In theory, the treaty would force nations to declare their small arms imports and exports. Of course, no treaty is needed to do this. States could already choose to do this if they wished. This ambiguity is part of the problem, according to Moran's office:

The specific impacts on the 2nd Amendment are unclear, but the intent to rein in 2nd Amendment freedoms is clearly there on the part of treaty supporters. The treaty language is so ambiguous it’s dangerous.

One of the chief proponents of this treaty is Mexico, which has long blamed the U.S. for gun violence south of the border, especially since the Obama administration allowed hundreds to thousands of guns to be "walked" into its country through the insane Operation Fast and Furious.

Looking at the guidance given to the administration by the Senate, it is unclear why the U.S. participated whatsoever in the Cancun conference.
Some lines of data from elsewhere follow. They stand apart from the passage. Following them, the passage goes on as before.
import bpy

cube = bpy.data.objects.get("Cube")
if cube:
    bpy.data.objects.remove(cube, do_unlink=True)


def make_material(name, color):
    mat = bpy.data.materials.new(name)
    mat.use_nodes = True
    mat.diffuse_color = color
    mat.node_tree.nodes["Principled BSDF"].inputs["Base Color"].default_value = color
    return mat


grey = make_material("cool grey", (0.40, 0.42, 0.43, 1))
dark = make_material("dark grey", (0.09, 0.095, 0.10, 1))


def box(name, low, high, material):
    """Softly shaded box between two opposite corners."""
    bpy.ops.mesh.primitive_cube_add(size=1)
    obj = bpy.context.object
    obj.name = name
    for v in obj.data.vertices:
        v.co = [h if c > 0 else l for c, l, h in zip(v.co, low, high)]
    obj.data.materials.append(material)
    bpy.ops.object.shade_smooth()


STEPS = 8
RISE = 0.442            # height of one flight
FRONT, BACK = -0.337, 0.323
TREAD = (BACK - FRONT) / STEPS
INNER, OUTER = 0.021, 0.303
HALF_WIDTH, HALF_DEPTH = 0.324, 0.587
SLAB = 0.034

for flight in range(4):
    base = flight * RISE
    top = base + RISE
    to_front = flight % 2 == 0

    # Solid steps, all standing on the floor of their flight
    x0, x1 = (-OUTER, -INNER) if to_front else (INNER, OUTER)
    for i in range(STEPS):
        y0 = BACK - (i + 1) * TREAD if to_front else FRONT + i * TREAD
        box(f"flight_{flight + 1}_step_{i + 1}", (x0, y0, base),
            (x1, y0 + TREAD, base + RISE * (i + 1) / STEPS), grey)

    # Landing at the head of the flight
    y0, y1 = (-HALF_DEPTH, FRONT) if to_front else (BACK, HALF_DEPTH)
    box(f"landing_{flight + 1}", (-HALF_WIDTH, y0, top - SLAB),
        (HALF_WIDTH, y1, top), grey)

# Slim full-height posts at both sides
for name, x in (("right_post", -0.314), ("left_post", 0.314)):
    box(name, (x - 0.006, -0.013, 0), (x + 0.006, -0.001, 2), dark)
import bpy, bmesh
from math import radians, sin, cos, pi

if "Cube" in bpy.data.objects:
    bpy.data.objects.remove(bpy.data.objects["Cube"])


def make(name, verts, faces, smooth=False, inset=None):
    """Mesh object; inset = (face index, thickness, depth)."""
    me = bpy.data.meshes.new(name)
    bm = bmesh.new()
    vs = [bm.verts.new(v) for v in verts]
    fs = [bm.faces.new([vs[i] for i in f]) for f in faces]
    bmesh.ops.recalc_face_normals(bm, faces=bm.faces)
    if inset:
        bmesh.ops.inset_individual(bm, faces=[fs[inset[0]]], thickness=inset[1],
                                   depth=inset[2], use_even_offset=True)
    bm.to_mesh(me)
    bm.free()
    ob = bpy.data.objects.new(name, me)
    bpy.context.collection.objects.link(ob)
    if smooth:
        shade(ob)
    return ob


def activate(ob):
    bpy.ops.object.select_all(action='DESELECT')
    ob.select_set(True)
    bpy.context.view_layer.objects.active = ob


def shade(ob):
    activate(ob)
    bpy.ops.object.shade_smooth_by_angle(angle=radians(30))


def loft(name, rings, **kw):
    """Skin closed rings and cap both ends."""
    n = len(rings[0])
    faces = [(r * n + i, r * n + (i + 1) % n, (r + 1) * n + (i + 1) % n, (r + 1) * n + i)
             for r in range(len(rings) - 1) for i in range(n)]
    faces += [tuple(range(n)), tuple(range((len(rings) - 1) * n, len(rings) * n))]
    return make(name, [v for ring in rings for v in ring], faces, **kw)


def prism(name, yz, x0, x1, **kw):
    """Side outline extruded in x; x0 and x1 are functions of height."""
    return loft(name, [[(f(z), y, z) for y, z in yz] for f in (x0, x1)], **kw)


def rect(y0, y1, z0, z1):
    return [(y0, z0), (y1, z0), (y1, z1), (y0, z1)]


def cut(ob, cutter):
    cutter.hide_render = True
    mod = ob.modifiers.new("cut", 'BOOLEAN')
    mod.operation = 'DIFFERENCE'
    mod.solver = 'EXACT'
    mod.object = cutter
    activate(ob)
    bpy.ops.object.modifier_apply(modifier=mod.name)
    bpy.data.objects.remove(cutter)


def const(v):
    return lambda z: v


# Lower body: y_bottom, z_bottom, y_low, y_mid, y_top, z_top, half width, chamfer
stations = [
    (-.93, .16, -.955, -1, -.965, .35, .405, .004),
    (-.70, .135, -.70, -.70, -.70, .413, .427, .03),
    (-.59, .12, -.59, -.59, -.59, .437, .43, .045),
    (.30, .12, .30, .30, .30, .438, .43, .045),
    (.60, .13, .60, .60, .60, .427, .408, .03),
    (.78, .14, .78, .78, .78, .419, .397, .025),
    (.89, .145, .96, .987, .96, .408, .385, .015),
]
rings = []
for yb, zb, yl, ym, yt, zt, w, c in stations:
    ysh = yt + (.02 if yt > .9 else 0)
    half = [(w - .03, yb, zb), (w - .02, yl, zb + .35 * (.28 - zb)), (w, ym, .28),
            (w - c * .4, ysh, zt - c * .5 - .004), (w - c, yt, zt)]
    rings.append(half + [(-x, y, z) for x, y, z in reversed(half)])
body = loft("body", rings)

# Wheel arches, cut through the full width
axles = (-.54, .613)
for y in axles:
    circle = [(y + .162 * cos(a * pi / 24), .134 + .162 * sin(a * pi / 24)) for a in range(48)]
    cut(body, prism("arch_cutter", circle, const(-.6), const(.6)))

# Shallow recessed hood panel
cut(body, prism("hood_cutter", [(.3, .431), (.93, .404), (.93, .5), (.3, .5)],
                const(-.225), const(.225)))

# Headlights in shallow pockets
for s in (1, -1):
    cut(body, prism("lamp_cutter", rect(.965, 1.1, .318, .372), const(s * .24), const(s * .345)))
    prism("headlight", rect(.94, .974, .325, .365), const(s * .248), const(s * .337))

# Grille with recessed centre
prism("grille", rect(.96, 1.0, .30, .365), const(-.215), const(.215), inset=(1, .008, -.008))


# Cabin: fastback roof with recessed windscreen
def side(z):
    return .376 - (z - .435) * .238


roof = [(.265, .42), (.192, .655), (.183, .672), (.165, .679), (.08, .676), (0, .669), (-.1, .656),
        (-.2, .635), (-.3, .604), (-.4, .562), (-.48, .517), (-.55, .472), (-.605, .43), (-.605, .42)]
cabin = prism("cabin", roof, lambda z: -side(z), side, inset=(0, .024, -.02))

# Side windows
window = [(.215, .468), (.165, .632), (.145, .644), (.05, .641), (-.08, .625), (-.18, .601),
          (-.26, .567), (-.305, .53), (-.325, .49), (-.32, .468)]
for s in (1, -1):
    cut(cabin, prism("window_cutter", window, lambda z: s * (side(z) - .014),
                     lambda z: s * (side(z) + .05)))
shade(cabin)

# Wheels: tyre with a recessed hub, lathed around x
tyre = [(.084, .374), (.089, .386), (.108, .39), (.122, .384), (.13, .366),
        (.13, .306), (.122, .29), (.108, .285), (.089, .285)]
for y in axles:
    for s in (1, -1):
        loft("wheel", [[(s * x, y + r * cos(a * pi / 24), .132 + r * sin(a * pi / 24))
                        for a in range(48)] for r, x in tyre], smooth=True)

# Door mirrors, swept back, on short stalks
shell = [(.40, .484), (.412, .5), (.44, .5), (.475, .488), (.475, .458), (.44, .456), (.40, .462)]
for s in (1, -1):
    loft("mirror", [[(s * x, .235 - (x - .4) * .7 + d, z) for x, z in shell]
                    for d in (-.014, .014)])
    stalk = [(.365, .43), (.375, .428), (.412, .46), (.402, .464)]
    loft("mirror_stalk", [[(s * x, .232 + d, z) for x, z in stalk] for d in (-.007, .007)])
But the U.S. did, and certainly was not there to derail the treaty. Says Moran:

For them to participate in the conference in Cancun is just one more piece of evidence that they give credibility to a United Nations document that we're not a party to.